▶ Task prompt
Once you find a line containing the word "import" in the entries below, copy it.

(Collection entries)
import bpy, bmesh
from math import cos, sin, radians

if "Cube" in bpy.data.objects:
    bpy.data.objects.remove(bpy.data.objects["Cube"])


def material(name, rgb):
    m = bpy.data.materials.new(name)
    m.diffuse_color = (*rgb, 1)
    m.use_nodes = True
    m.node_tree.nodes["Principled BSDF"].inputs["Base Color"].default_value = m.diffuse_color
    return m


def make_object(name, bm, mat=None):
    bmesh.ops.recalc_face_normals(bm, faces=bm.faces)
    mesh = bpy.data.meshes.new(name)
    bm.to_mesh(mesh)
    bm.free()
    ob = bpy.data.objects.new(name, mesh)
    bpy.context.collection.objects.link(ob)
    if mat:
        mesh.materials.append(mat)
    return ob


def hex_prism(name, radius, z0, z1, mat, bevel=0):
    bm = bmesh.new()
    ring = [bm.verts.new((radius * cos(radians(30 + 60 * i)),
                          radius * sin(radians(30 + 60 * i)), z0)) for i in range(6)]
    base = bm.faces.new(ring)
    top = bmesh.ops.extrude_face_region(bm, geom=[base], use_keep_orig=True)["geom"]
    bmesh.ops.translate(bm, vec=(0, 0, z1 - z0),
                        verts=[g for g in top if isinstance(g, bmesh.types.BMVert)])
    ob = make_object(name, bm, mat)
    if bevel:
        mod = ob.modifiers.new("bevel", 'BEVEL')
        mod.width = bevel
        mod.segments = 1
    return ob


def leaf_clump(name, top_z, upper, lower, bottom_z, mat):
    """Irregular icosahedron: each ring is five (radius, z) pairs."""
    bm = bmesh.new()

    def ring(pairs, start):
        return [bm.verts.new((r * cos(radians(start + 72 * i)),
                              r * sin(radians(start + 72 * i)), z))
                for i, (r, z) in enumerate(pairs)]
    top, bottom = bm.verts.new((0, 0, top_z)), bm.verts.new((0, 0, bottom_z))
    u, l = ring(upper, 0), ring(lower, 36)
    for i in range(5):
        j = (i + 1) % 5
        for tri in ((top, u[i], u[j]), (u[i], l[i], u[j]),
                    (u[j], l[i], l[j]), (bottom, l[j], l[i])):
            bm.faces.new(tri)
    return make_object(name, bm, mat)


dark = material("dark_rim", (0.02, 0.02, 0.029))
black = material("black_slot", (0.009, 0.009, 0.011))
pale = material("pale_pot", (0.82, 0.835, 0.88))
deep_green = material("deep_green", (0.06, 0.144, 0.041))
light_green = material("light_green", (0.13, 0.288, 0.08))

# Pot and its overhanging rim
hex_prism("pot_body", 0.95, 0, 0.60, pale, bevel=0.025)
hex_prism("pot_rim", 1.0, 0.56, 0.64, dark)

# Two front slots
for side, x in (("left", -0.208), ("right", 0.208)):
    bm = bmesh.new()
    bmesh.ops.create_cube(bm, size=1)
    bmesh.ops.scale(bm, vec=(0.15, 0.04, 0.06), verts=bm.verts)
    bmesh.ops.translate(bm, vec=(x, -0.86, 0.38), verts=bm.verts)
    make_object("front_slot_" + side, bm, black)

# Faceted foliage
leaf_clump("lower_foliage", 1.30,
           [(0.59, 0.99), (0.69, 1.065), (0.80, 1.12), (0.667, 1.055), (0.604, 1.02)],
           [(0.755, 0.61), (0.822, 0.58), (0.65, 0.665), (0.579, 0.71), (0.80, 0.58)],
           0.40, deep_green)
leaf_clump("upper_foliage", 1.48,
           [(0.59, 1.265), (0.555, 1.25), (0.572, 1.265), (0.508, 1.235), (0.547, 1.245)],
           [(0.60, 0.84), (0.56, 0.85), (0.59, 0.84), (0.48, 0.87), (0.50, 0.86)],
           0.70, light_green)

▶ Finished exercise
import bpy, bmesh
from math import cos, sin, radians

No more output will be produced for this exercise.